The material – rhenium-functionalized 3D metal-organic framework (MOF) – can be recharged with 90% of the initial charging capacity retained.

“This study serves as the seminal report on 3D porous colloids achieving photo-accumulation of long-lived electrons, unlocking dark photocatalysis and a path toward solar capacitor and solar battery systems,” the study said.

In nature, water oxidation is a light-driven process, while the Calvin-Benson-Bassham cycle is a light-independent or dark process that converts electrons to carbohydrates as energy carriers. This decoupled electron storage and photoelectric conversion model can be mimicked artificially to develop off-grid solutions for intermittent and rapidly growing energy requirements.

The study reported 3D porous colloids achieving photo-accumulation of long-lived electrons and unlocking dark photocatalysis, thereby leading a path toward solar capacitor and solar battery systems.

MOFs are three-dimensional crystalline materials composed of organic linkers and metal-based nodes that collectively form networks with permanent porosity. Due to their combinatorial versatility, MOFs are used as battery separators, water-splitting materials, and supercapacitors.

The study found that these 3D matrices can be interfaced with discrete coordination complexes for light-driven oxidations and solar fuel production applications. The synthesized hybrid materials accumulated and stored electric charges under visible light irradiation during the presence of an electron source.

A 0.9% solar-to-output energy storage and conversion efficiency were achieved, and the charges were successfully stored for four weeks with negligible loss. The hybrid materials displayed a rechargeable electron delivery and storage behavior with only 1% capacity loss per cycle and 11% loss after ten cycles, unlike other rhenium-based hybrids and homogenous rhenium molecular catalysts that show catalytic activity.

However, charge storage at 45 °C and above led to fast capacity loss.

Although the capacity loss was higher compared to state-of-the-art photo capacitors that retain more than 95% capacity even after thousand cycles, the observation effectively demonstrated the feasibility of using MOF-based materials for energy storage. Additionally, the hybrid material displayed chemical stability, and its production can be scaled affordably and sustainably due to the use of low-cost and off-the-shelf linkers.

The charge stored by the hybrid material was released on-demand and in the dark when it was coupled with an electrocatalyst to drive hydrogen production catalysis and redox reactions to realize decoupled, off-grid photoelectrochemical energy release and storage that mimicked the light and dark cycles of natural photosynthesis.

Recently, a researcher from the University of Houston reported a novel type of solar energy harvesting system that could make way for using solar power 24/7.

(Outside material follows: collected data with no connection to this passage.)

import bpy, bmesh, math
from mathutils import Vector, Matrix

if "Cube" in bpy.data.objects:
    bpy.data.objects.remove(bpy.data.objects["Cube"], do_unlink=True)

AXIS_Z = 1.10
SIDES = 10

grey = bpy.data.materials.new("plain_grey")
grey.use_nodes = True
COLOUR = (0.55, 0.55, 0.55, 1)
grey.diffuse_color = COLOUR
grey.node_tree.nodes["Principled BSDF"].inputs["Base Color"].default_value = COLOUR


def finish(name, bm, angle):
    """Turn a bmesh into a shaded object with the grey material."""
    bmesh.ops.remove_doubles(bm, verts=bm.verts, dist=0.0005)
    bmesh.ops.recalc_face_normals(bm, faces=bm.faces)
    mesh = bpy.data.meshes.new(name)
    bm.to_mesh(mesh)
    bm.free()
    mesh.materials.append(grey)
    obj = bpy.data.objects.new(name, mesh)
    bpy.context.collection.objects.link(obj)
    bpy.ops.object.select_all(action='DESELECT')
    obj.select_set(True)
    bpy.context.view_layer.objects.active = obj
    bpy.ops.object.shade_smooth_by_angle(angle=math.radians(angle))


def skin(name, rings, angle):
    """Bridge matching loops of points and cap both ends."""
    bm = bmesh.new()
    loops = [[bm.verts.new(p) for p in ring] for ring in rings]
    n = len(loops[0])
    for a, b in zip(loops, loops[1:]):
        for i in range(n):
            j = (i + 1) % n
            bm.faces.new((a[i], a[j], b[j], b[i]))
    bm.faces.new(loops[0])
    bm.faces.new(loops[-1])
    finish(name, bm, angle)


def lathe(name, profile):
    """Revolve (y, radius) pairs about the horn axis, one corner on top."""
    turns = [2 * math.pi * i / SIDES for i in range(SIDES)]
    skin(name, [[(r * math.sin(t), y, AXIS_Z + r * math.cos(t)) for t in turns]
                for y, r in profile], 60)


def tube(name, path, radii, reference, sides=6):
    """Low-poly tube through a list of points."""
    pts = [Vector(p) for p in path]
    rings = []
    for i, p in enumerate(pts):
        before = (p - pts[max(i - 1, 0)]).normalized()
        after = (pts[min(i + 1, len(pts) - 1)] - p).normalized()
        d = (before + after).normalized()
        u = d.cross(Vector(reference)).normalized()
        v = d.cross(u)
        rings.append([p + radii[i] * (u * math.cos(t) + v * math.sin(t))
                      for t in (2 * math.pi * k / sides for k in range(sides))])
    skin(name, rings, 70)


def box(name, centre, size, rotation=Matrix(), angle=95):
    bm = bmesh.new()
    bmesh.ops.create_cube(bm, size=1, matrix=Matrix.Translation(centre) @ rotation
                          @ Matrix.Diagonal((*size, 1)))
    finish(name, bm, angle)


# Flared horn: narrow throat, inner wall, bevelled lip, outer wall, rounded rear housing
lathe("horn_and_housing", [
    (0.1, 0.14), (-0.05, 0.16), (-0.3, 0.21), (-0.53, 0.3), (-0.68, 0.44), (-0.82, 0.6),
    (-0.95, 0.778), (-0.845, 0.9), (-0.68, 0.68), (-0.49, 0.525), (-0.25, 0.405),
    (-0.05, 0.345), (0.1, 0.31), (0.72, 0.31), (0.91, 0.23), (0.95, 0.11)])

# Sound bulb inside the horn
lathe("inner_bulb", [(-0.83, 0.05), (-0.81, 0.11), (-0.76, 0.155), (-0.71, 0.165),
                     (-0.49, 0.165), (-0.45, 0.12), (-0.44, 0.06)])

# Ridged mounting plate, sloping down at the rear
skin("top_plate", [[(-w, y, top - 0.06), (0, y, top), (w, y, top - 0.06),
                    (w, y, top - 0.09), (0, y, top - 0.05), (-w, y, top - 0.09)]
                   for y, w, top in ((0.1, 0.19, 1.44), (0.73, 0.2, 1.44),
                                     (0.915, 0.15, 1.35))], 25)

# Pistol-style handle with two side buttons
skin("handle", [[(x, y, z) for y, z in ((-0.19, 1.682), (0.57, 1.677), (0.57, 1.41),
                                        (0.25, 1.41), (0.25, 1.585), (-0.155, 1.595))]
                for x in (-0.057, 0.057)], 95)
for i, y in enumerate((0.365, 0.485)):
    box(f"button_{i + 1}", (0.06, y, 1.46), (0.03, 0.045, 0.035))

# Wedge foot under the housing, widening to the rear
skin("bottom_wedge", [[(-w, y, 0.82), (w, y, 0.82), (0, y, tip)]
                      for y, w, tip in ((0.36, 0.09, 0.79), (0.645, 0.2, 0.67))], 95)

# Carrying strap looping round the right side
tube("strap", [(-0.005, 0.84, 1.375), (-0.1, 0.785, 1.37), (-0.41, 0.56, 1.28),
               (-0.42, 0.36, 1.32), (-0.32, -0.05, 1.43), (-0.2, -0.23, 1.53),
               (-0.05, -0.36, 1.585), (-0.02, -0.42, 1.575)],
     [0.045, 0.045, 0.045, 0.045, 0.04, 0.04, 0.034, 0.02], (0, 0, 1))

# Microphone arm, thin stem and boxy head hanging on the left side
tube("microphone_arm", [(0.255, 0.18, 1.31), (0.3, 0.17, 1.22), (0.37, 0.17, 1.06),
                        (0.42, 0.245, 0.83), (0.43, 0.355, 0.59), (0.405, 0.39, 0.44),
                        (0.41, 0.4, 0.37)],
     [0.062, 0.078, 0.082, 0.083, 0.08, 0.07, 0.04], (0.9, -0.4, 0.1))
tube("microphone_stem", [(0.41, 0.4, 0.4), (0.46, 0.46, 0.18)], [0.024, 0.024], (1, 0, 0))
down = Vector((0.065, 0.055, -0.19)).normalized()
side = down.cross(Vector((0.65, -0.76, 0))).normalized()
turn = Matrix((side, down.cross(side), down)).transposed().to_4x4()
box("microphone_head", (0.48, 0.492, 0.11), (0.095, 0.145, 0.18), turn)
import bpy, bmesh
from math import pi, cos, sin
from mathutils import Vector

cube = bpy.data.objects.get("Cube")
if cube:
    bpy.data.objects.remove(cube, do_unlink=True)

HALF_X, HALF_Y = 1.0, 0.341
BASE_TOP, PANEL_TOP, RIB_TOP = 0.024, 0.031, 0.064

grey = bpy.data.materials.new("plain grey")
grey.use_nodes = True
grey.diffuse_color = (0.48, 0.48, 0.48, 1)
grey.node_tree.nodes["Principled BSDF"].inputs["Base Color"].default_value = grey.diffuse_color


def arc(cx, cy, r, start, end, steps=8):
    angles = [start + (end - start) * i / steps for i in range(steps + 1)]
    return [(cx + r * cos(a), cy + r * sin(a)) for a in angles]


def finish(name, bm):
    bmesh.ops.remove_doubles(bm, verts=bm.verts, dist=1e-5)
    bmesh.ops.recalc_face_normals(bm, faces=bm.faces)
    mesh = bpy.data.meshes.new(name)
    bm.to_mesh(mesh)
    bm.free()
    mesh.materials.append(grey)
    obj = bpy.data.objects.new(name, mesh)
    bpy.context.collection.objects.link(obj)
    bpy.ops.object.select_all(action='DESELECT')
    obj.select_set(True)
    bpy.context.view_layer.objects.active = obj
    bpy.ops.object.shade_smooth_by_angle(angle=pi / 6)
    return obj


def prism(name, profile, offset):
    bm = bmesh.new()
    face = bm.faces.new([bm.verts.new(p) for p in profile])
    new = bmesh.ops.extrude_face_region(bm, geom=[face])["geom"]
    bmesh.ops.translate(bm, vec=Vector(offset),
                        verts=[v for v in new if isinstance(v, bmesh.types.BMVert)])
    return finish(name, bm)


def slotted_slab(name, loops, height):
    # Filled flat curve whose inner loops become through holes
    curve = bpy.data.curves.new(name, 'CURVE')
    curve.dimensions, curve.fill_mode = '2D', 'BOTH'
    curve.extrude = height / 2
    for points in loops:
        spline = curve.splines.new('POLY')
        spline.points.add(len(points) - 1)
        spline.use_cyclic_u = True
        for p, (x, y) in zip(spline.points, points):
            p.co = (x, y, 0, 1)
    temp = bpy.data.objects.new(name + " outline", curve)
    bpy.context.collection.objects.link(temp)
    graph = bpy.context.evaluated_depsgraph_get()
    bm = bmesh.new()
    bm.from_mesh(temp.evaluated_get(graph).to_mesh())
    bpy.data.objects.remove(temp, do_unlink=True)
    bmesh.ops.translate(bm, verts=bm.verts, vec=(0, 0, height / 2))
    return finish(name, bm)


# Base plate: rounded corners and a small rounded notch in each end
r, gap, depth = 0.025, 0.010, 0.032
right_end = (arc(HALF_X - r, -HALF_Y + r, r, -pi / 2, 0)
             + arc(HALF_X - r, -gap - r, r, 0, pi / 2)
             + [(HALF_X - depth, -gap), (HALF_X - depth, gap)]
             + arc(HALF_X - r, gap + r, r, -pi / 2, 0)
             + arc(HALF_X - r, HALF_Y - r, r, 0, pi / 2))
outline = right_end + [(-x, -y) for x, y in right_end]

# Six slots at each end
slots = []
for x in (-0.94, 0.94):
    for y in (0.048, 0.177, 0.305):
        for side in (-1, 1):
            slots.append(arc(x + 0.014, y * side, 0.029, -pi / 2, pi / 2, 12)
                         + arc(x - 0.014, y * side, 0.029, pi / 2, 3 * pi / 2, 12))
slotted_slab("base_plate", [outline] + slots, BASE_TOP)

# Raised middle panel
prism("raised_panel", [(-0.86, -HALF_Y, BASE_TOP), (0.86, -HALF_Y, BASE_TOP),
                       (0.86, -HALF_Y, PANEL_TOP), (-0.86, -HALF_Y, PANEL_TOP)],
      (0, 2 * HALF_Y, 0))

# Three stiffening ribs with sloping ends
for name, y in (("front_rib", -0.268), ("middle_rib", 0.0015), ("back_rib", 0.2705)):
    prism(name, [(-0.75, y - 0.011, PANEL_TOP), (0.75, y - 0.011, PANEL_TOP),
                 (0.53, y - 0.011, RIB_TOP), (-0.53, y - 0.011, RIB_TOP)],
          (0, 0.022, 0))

In July last year, two researchers from the School of Engineering and Sustainable Development, De Montfort University, Leicester, United Kingdom, and a researcher from the Ahmadu Bello University, Zaria, Nigeria, designed a residential solar-plus-storage system based on gravity. They proposed a design model for conserving and utilizing energy affordably, considering the increasing support of renewable energy sources for cheaper electricity generation and solar energy potential.